Dr. James Nason
Dr. James Nason is Curator Emeritus of Ethnology at the Burke Museum and has been involved with the creation, design, and development of Native American museums in the Pacific Northwest. In recent years he served as a consultant on the architectural program design and exhibit programs for the Smithsonian's new National Museum of the American Indian in Washington, D.C. Dr. Nason has also provided development assistance to numerous local organizations including the Wing Luke Asian Museum, Seattle Arts Commission, and the Museum of History and Industry.
A pivotal leader in establishing the Burke Museum's Native American policies, Dr. Nason has ensured that the Burke's policies are among the most progressive in the nation. He helped establish the Burke Museum as a major facilitator in the creation of Northwest tribal museums over the past 30 years, and has led numerous tribal staff training programs. Additionally, he co-authored the new code of ethics for the American Association for State and Local History.
Throughout his career, Dr. Nason's efforts have been fundamental in the growth of the Burke Museum: he has curated 21 long-term exhibits, 20 temporary exhibits, and 6 traveling exhibits presenting information from all over the world, and in his first 15 years at the museum he doubled the size of the ethnology collections.
Dr. Nason is currently serving on the executive committee for the American Indian Museums Association, the programs committee for the National Museum of the American Indian, and is a technical advisor for the Squaxin Island Tribal Museum.
Miles R. Miller
Guest Curator Miles R. Miller is a bead artist with the Yakama/Nez Perce tribe. He was born and raised in the Yakima Valley to Geraldine A. Pinkham-Miller of Wapato and Frank R. Miller of White Swan. As a young boy his mother, late Aunt Rosalie Pinkham-Bassett, and late Grandfather Joseph Pinkham took him to the Satus Longhouse where he joined the Washat Religion.

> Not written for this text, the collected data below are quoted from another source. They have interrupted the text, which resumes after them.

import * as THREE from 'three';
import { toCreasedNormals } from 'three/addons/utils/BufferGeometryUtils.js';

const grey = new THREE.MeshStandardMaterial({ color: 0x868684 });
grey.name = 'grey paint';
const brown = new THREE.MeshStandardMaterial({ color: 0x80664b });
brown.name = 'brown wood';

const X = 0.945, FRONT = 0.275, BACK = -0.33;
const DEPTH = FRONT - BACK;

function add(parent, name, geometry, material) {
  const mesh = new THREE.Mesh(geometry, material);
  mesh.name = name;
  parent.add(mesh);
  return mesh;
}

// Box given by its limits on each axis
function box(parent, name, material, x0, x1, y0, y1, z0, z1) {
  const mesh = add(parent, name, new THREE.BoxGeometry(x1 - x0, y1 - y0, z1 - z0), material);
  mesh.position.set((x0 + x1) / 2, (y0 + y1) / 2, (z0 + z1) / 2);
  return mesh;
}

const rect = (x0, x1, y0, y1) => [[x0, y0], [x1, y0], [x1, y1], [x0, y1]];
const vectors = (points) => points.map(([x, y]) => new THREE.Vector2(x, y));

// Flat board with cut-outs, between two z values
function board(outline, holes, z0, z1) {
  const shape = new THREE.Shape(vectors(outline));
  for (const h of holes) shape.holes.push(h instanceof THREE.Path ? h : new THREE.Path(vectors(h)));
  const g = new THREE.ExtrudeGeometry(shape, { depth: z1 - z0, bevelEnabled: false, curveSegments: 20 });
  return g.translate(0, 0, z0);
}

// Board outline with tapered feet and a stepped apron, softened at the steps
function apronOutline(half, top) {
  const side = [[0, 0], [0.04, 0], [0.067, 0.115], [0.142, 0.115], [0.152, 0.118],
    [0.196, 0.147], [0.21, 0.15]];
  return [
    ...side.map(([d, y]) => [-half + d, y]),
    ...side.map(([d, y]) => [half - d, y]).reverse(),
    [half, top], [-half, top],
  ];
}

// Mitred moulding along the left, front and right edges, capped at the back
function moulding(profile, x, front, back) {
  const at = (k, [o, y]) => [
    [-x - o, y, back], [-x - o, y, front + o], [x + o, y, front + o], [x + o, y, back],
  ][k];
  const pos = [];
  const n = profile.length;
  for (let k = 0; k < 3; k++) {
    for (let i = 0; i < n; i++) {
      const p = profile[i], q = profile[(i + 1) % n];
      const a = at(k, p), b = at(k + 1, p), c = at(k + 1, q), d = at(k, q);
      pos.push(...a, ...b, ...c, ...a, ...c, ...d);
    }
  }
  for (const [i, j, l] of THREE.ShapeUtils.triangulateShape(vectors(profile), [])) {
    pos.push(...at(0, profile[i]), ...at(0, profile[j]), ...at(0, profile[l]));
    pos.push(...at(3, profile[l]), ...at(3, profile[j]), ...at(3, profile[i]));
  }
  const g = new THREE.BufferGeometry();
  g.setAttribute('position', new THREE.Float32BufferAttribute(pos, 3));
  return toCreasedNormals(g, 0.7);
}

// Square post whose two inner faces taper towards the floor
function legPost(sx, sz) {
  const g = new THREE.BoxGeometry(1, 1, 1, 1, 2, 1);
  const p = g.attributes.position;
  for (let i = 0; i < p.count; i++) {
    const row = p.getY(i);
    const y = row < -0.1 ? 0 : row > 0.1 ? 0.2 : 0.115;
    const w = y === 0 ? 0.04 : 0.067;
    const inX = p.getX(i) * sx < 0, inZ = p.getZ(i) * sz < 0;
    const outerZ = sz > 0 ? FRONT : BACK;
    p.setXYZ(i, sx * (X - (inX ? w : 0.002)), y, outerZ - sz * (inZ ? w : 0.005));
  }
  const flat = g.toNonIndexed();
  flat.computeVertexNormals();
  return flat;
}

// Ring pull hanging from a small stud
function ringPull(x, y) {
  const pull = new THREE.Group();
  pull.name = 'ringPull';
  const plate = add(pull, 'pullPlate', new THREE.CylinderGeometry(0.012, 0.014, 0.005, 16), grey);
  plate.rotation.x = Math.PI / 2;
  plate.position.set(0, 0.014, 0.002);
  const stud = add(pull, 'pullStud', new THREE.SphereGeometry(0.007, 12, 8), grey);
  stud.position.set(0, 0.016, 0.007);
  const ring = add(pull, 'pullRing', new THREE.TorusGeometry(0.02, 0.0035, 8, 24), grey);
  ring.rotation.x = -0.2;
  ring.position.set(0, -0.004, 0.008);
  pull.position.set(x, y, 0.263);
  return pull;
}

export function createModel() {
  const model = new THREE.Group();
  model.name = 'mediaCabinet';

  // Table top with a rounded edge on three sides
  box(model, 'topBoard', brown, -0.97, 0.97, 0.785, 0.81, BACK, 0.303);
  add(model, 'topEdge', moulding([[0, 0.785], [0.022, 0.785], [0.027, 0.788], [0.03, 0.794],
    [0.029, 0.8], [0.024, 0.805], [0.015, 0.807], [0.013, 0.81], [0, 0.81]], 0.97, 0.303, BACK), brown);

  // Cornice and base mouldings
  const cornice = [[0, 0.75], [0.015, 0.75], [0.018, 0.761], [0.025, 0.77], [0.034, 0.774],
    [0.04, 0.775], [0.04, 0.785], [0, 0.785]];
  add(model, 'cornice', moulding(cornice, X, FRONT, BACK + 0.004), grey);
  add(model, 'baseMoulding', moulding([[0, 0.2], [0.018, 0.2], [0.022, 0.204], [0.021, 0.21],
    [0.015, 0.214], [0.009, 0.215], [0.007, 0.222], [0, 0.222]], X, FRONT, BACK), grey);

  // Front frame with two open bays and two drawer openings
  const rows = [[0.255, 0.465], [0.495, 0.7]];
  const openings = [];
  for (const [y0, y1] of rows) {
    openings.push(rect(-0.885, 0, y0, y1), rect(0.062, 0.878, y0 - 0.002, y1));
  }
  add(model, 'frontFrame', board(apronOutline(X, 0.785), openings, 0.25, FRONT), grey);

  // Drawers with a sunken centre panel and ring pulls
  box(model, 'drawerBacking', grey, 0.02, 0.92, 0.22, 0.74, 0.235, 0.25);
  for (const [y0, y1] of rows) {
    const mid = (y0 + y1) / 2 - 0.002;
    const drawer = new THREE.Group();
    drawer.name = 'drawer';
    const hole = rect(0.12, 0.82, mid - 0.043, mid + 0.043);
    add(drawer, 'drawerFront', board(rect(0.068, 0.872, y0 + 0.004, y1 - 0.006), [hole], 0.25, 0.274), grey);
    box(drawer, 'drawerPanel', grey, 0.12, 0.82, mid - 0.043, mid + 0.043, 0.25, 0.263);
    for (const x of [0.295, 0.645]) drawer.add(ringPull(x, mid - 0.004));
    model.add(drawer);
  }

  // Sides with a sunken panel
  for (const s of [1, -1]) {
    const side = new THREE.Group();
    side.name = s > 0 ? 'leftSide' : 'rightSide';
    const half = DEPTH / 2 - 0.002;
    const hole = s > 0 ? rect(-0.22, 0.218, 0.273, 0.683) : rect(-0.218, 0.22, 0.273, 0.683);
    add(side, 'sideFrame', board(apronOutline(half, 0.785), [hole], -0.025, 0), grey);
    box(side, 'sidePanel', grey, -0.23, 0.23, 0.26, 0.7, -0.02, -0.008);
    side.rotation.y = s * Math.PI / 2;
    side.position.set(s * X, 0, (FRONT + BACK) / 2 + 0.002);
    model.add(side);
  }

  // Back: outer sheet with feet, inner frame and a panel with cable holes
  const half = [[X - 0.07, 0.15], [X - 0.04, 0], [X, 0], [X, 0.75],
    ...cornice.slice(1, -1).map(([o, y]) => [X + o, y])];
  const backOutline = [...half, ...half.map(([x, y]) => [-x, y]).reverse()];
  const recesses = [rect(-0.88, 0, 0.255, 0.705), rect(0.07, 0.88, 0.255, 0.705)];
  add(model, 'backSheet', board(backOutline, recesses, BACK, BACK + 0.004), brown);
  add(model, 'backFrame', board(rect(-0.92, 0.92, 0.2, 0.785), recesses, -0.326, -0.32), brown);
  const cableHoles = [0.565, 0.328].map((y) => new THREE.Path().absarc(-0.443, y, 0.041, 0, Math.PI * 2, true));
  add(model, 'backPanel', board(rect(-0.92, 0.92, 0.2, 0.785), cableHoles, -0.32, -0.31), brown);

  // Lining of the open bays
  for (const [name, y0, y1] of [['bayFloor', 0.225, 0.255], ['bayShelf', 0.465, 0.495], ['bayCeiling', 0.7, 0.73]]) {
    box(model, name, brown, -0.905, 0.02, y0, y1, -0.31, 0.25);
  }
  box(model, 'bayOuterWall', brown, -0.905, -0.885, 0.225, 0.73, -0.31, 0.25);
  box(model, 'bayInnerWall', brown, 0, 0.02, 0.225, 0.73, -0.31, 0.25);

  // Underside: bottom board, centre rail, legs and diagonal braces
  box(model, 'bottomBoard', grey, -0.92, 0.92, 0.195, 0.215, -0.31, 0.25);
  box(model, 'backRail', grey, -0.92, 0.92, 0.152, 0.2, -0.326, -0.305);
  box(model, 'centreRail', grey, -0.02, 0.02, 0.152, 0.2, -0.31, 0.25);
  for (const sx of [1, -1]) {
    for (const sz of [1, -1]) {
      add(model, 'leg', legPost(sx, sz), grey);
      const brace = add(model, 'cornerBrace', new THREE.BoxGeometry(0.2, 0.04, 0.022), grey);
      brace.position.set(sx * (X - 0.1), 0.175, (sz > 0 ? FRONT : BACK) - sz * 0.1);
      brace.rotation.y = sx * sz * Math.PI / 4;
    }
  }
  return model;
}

Nurtured with a traditional upbringing he learned to appreciate everything around him—the land, the river, the animals, and the birds. His late Aunt Rose taught him the Yakama legends; the elders of the longhouse taught him traditional lessons.
These early influences continue to inspire Miller as a practicing beadwork artist. Using floral and geometric motifs that the Columbia River Plateau people are well known for, he creates tradition-inspired designs in a contemporary fashion often blending semi-precious gems in his designs. Miller's beadwork has been exhibited at the Institute of American Indian Arts Museum, Santa Fe, New Mexico.
Miles has been awarded several national and international museum studies collection management internships (The Peabody Museum of Archaeology and Ethnology; School of American Research, Indian Arts Research Center; Smithsonian Institution's National Museum of the American Indian, Research Branch, Allan Houser Archives; Institute of American Indian Arts Museum; and the Smithsonian Institution's National Museum of American History). He earned an Associate of Arts Degree in Museum Studies from the Institute of American Indian Arts in 1998 and his Bachelor's degree from The Evergreen State College in 2005.
Currently Miles is attending the University of Washington's Masters of Museology program where his focus is on collection management and curation. He intends to graduate in 2008.
Nez Perce/Yakama, 1932 and Plateau, 1930